DATA EXTRACTS →
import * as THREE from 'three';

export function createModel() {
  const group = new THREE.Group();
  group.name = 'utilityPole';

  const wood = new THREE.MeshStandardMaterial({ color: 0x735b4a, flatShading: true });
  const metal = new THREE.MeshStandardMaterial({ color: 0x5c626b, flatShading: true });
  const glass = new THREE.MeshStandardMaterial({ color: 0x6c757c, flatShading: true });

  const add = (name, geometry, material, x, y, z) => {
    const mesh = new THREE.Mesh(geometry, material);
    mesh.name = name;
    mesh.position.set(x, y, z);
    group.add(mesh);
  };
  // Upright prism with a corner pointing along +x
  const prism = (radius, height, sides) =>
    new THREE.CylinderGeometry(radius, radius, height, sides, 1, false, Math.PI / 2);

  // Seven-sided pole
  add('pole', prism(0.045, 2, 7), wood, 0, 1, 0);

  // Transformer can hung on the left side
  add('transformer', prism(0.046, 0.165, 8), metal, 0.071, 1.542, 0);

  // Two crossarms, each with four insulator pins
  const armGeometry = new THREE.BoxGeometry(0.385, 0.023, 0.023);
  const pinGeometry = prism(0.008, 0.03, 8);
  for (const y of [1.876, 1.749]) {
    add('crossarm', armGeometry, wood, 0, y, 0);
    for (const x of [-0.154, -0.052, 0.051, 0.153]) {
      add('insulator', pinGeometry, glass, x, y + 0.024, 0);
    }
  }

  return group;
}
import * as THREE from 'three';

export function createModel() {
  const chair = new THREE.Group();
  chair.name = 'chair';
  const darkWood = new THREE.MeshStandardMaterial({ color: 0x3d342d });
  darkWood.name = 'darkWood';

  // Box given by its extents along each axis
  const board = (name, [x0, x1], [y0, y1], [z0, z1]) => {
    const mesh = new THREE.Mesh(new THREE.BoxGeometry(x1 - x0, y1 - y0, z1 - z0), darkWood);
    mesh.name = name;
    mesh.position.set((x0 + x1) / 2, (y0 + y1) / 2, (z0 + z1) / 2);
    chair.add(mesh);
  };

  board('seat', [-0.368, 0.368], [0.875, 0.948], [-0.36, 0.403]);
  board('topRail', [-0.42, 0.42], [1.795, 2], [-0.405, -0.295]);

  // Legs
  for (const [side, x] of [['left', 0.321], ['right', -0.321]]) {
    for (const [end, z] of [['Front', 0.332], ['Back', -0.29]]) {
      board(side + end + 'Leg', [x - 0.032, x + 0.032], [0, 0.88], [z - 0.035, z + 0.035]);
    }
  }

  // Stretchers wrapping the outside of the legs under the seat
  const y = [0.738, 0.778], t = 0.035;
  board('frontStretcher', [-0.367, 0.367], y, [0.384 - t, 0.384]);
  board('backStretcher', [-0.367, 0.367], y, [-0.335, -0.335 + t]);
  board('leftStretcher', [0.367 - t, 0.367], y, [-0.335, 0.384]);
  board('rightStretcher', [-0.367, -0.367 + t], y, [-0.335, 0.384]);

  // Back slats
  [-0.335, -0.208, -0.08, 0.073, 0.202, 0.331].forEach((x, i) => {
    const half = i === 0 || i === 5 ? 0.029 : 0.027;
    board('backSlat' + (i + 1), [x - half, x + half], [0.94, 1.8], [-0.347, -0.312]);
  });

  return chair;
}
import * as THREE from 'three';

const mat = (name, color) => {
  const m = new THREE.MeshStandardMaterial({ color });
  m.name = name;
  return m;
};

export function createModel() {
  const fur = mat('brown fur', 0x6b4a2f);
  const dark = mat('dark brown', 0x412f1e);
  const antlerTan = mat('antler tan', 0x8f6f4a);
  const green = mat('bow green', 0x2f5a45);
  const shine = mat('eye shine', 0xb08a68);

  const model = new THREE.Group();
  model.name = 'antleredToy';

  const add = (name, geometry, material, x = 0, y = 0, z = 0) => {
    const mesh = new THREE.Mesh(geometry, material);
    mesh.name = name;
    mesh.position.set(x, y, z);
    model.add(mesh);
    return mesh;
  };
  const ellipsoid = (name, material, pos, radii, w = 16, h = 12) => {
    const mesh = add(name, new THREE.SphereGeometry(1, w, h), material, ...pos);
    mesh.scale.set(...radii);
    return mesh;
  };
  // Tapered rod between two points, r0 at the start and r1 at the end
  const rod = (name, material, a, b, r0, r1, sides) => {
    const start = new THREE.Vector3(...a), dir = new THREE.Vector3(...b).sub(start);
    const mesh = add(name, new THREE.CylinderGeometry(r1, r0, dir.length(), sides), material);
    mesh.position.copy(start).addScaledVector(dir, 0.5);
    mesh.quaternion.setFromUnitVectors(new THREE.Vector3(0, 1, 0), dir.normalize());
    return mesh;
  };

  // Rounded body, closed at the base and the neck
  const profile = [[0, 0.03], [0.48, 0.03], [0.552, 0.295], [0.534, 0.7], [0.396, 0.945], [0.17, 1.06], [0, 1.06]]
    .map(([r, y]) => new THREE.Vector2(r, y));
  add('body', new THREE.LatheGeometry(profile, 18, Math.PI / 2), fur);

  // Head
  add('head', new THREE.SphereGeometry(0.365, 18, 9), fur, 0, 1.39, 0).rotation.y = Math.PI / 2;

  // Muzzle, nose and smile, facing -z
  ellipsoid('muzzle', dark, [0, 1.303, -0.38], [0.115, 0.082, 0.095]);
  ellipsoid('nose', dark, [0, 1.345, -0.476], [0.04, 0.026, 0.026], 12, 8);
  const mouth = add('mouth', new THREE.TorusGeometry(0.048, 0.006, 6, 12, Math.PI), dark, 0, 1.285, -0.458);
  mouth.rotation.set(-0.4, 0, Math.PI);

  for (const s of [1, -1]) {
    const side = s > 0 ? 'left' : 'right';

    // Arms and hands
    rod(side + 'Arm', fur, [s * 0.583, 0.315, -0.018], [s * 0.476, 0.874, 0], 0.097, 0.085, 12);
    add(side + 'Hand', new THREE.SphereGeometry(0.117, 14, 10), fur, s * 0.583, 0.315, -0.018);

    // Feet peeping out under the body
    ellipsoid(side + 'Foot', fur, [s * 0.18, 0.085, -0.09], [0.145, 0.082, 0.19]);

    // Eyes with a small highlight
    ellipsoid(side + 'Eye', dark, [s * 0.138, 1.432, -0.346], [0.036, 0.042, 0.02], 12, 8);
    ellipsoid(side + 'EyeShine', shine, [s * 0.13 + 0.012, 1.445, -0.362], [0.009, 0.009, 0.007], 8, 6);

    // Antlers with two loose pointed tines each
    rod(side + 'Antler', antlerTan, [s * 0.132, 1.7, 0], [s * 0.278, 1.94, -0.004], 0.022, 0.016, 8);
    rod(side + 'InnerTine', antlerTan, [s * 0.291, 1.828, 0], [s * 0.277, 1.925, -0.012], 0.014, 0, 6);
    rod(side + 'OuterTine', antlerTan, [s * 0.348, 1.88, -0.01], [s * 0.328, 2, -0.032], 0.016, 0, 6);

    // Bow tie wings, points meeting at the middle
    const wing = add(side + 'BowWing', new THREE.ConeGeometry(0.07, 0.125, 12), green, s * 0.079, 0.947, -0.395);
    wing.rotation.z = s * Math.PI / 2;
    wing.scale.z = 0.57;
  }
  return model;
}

TASK GOAL →
Your reply is to repeat, unchanged, the lines above running from the one with "const m = new" up to and including the one with "rod(side + 'Arm', fur, [s".

TASK SOLUTION →
  const m = new THREE.MeshStandardMaterial({ color });
  m.name = name;
  return m;
};

export function createModel() {
  const fur = mat('brown fur', 0x6b4a2f);
  const dark = mat('dark brown', 0x412f1e);
  const antlerTan = mat('antler tan', 0x8f6f4a);
  const green = mat('bow green', 0x2f5a45);
  const shine = mat('eye shine', 0xb08a68);

  const model = new THREE.Group();
  model.name = 'antleredToy';

  const add = (name, geometry, material, x = 0, y = 0, z = 0) => {
    const mesh = new THREE.Mesh(geometry, material);
    mesh.name = name;
    mesh.position.set(x, y, z);
    model.add(mesh);
    return mesh;
  };
  const ellipsoid = (name, material, pos, radii, w = 16, h = 12) => {
    const mesh = add(name, new THREE.SphereGeometry(1, w, h), material, ...pos);
    mesh.scale.set(...radii);
    return mesh;
  };
  // Tapered rod between two points, r0 at the start and r1 at the end
  const rod = (name, material, a, b, r0, r1, sides) => {
    const start = new THREE.Vector3(...a), dir = new THREE.Vector3(...b).sub(start);
    const mesh = add(name, new THREE.CylinderGeometry(r1, r0, dir.length(), sides), material);
    mesh.position.copy(start).addScaledVector(dir, 0.5);
    mesh.quaternion.setFromUnitVectors(new THREE.Vector3(0, 1, 0), dir.normalize());
    return mesh;
  };

  // Rounded body, closed at the base and the neck
  const profile = [[0, 0.03], [0.48, 0.03], [0.552, 0.295], [0.534, 0.7], [0.396, 0.945], [0.17, 1.06], [0, 1.06]]
    .map(([r, y]) => new THREE.Vector2(r, y));
  add('body', new THREE.LatheGeometry(profile, 18, Math.PI / 2), fur);

  // Head
  add('head', new THREE.SphereGeometry(0.365, 18, 9), fur, 0, 1.39, 0).rotation.y = Math.PI / 2;

  // Muzzle, nose and smile, facing -z
  ellipsoid('muzzle', dark, [0, 1.303, -0.38], [0.115, 0.082, 0.095]);
  ellipsoid('nose', dark, [0, 1.345, -0.476], [0.04, 0.026, 0.026], 12, 8);
  const mouth = add('mouth', new THREE.TorusGeometry(0.048, 0.006, 6, 12, Math.PI), dark, 0, 1.285, -0.458);
  mouth.rotation.set(-0.4, 0, Math.PI);

  for (const s of [1, -1]) {
    const side = s > 0 ? 'left' : 'right';

    // Arms and hands
    rod(side + 'Arm', fur, [s * 0.583, 0.315, -0.018], [s * 0.476, 0.874, 0], 0.097, 0.085, 12);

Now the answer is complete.